March 01, 2014

Smelling a rat

Regular readers may remember the dead fox I found on the common, and my thwarted attempts to retrieve its head for water maceration. Today I found a dead rat (Rattus norvegicus) in the waterlogged grass near the oaks, and decided to take it home.

I used two dog waste bags to pick him up. He smelled quite bad; I think he must have been dead for a few days. He appeared to have a small amount of blood on his throat but was otherwise entire, his stomach distended and fluid-filled.

At home, I put on surgical gloves, fetched a lidded container from the shed, filled it with water and popped him in. He sank:

Then I taped the lid down with duct tape, put it in the yard where the dog can't get to it and placed a stone on the lid. Every couple of weeks I'll pour the water down the outside drain and replace it. Hopefully, in a while he'll have rotted down enough for me to retrieve, and then clean, his bones.

Some of you may feel disgusted by this project, and that's OK. Others may think it's fascinating, but that the actual process of picking up a dead animal, walking with it through the streets and taking it to their home is just not something they could ever do. If that's you, I'd like to direct you here.

It may not be the 'done thing', but I'm doing it anyway.

Update, March 22: I changed the water for the first time. I knew the smell would be bad, but it was far worse than I had expected!

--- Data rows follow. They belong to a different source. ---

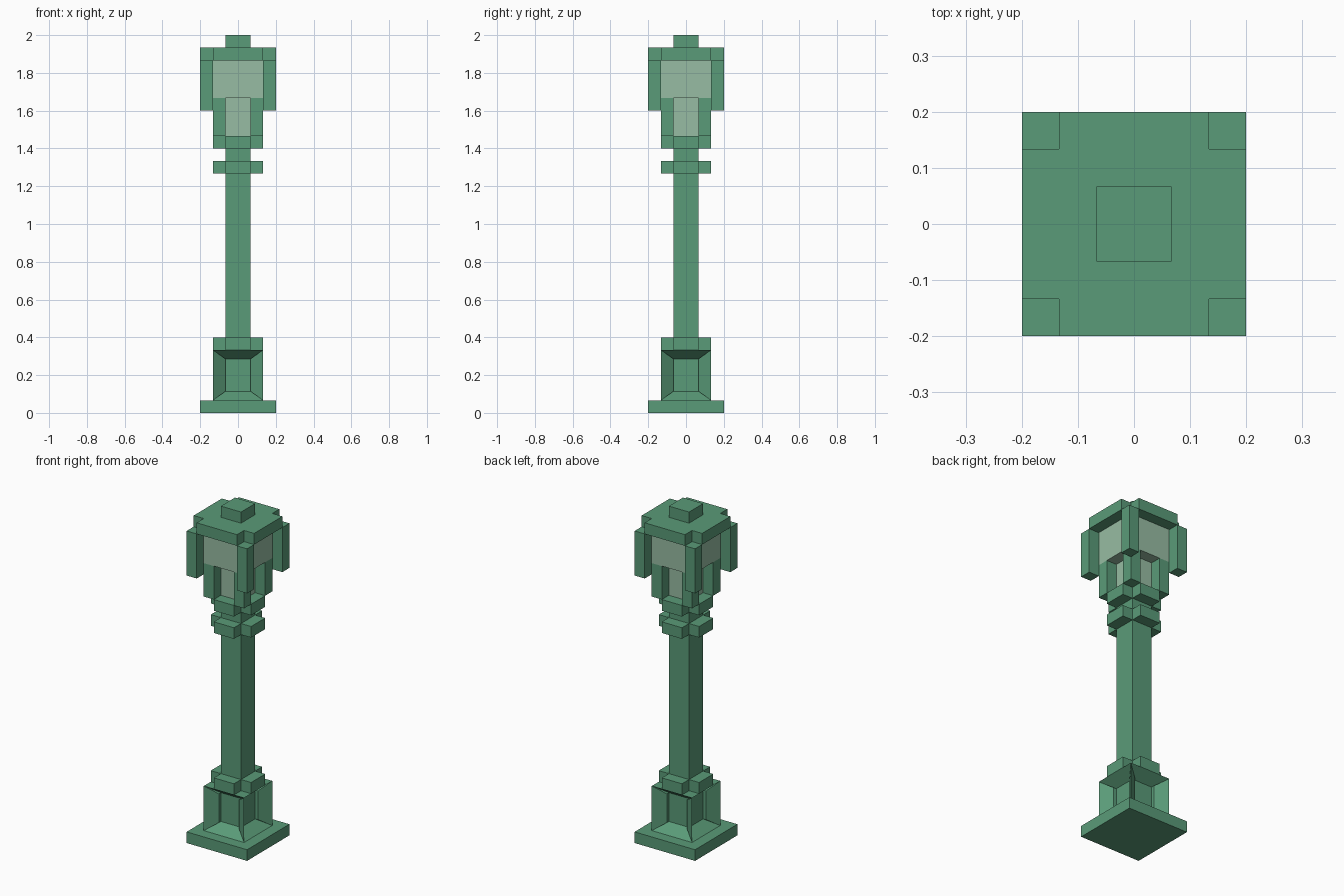
import bpy, bmesh

cube = bpy.data.objects.get("Cube")
if cube:
    bpy.data.objects.remove(cube, do_unlink=True)

U = 2 / 30  # one block; the lamp is 30 blocks tall


def material(name, color):
    m = bpy.data.materials.new(name)
    m.diffuse_color = color
    m.use_nodes = True
    m.node_tree.nodes["Principled BSDF"].inputs["Base Color"].default_value = color
    return m


green = material("green paint", (0.102, 0.328, 0.188, 1))
glass = material("pale glass", (0.31, 0.503, 0.366, 1))


def prism(name, outline, z0, z1, mat=green, niche=False):
    """Extrude an outline (in blocks) from z0 to z1, optionally with a niche in each side."""
    bm = bmesh.new()
    base = bm.faces.new([bm.verts.new((x * U, y * U, z0 * U)) for x, y in outline])
    top = bmesh.ops.extrude_face_region(bm, geom=[base])["geom"]
    bmesh.ops.translate(bm, vec=(0, 0, (z1 - z0) * U),
                        verts=[v for v in top if isinstance(v, bmesh.types.BMVert)])
    bmesh.ops.recalc_face_normals(bm, faces=bm.faces)
    if niche:
        sides = [f for f in bm.faces if abs(f.normal.z) < 0.5]
        bmesh.ops.inset_individual(bm, faces=sides, thickness=U, depth=-U)
    mesh = bpy.data.meshes.new(name)
    bm.to_mesh(mesh)
    bm.free()
    mesh.materials.append(mat)
    obj = bpy.data.objects.new(name, mesh)
    bpy.context.collection.objects.link(obj)
    return obj


def square(r, cx=0, cy=0):
    return [(cx - r, cy - r), (cx + r, cy - r), (cx + r, cy + r), (cx - r, cy + r)]


def cross(r):
    """Square of half-width r with a one-block notch in each corner."""
    s = r - 1
    return [(-s, -r), (s, -r), (s, -s), (r, -s), (r, s), (s, s),
            (s, r), (-s, r), (-s, s), (-r, s), (-r, -s), (-s, -s)]


# Foot and column
prism("base_plate", square(3), 0, 1)
prism("pedestal", square(2), 1, 5, niche=True)
prism("pedestal_top", cross(2), 5, 6)
prism("column", square(1), 6, 21)
prism("collar", cross(2), 19, 20)

# Lantern
prism("lantern_floor", cross(2), 21, 22)
prism("lower_glass", square(1), 22, 25, glass)
prism("upper_glass", square(2), 25, 28, glass)
prism("roof", cross(3), 28, 29)
prism("finial", square(1), 29, 30)

# Corner posts of the lantern
for sx, side in ((-1, "right"), (1, "left")):
    for sy, end in ((-1, "front"), (1, "back")):
        prism(f"lower_post_{end}_{side}", square(0.5, 1.5 * sx, 1.5 * sy), 22, 25)
        prism(f"upper_post_{end}_{side}", square(0.5, 2.5 * sx, 2.5 * sy), 24, 28)
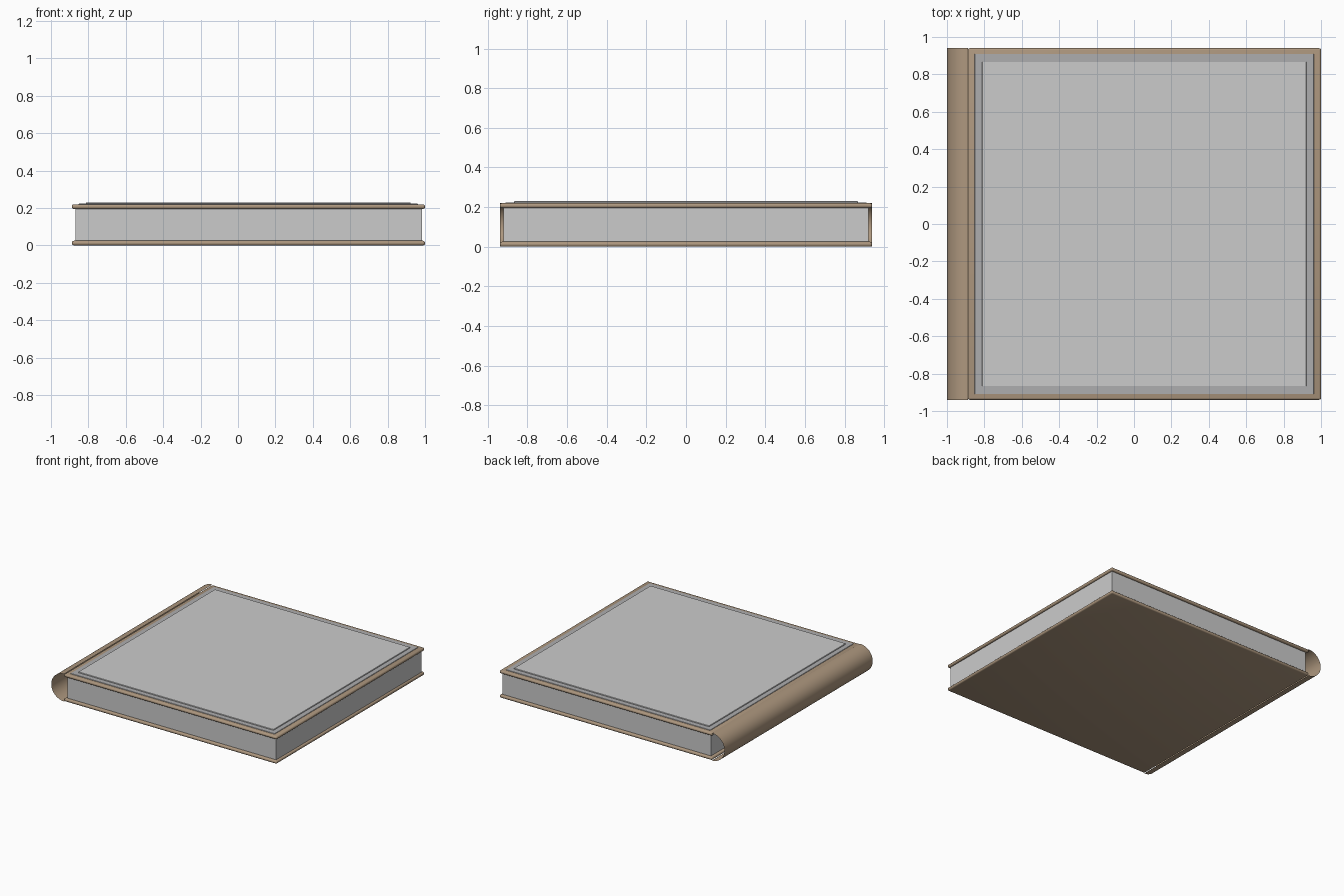
import bpy, math

if "Cube" in bpy.data.objects:
    bpy.data.objects.remove(bpy.data.objects["Cube"])

def material(name, color):
    m = bpy.data.materials.new(name)
    m.diffuse_color = (*color, 1)
    m.use_nodes = True
    m.node_tree.nodes["Principled BSDF"].inputs["Base Color"].default_value = m.diffuse_color
    return m

leather = material("tan_leather", (0.42, 0.31, 0.21))
trim = material("grey_trim", (0.42, 0.42, 0.43))

def slab(name, x, y, z, mat=None, bevel=0, segments=3):
    """Box from ranges, with optional rounded edges."""
    bpy.ops.mesh.primitive_cube_add(size=1, location=[(a + b) / 2 for a, b in (x, y, z)])
    ob = bpy.context.object
    ob.name = name
    ob.scale = [b - a for a, b in (x, y, z)]
    bpy.ops.object.transform_apply(location=False, rotation=False, scale=True)
    if mat:
        ob.data.materials.append(mat)
    if bevel:
        mod = ob.modifiers.new("rounded_edges", 'BEVEL')
        mod.width, mod.segments = bevel, segments
        bpy.ops.object.modifier_apply(modifier=mod.name)
        bpy.ops.object.shade_smooth_by_angle(angle=math.radians(35))
    return ob

# Two hard covers with rounded rims
for name, z in (("back_cover", (0, 0.025)), ("front_cover", (0.195, 0.22))):
    slab(name, (-0.888, 1.0), (-0.94, 0.94), z, leather, 0.011)

# Block of pages
slab("pages", (-0.868, 0.985), (-0.922, 0.922), (0.02, 0.2))

# Raised border and panel on the front cover
slab("cover_border", (-0.852, 0.962), (-0.91, 0.91), (0.215, 0.2235), trim, 0.002, 1)
slab("cover_panel", (-0.812, 0.922), (-0.867, 0.867), (0.218, 0.23), None, 0.002, 1)

# Thin rounded spine: open half-cylinder sheet
steps, half = 24, 0.94
verts, faces = [], []
for i in range(steps + 1):
    a = math.pi / 2 + math.pi * i / steps
    x, z = -0.887 + 0.113 * math.cos(a), 0.11 + 0.11 * math.sin(a)
    verts += [(x, -half, z), (x, half, z)]
for i in range(steps):
    faces.append((2 * i, 2 * i + 1, 2 * i + 3, 2 * i + 2))
mesh = bpy.data.meshes.new("spine")
mesh.from_pydata(verts, [], faces)
mesh.flip_normals()
mesh.materials.append(leather)
mesh.shade_smooth()
spine = bpy.data.objects.new("spine", mesh)
bpy.context.collection.objects.link(spine)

Update, May 11: The rat is now soup, but the smell has abated somewhat (though not entirely). A lesson for next time: if I had put him in a net or pair of tights, it would be a lot easier both to change the water and retrieve the bones.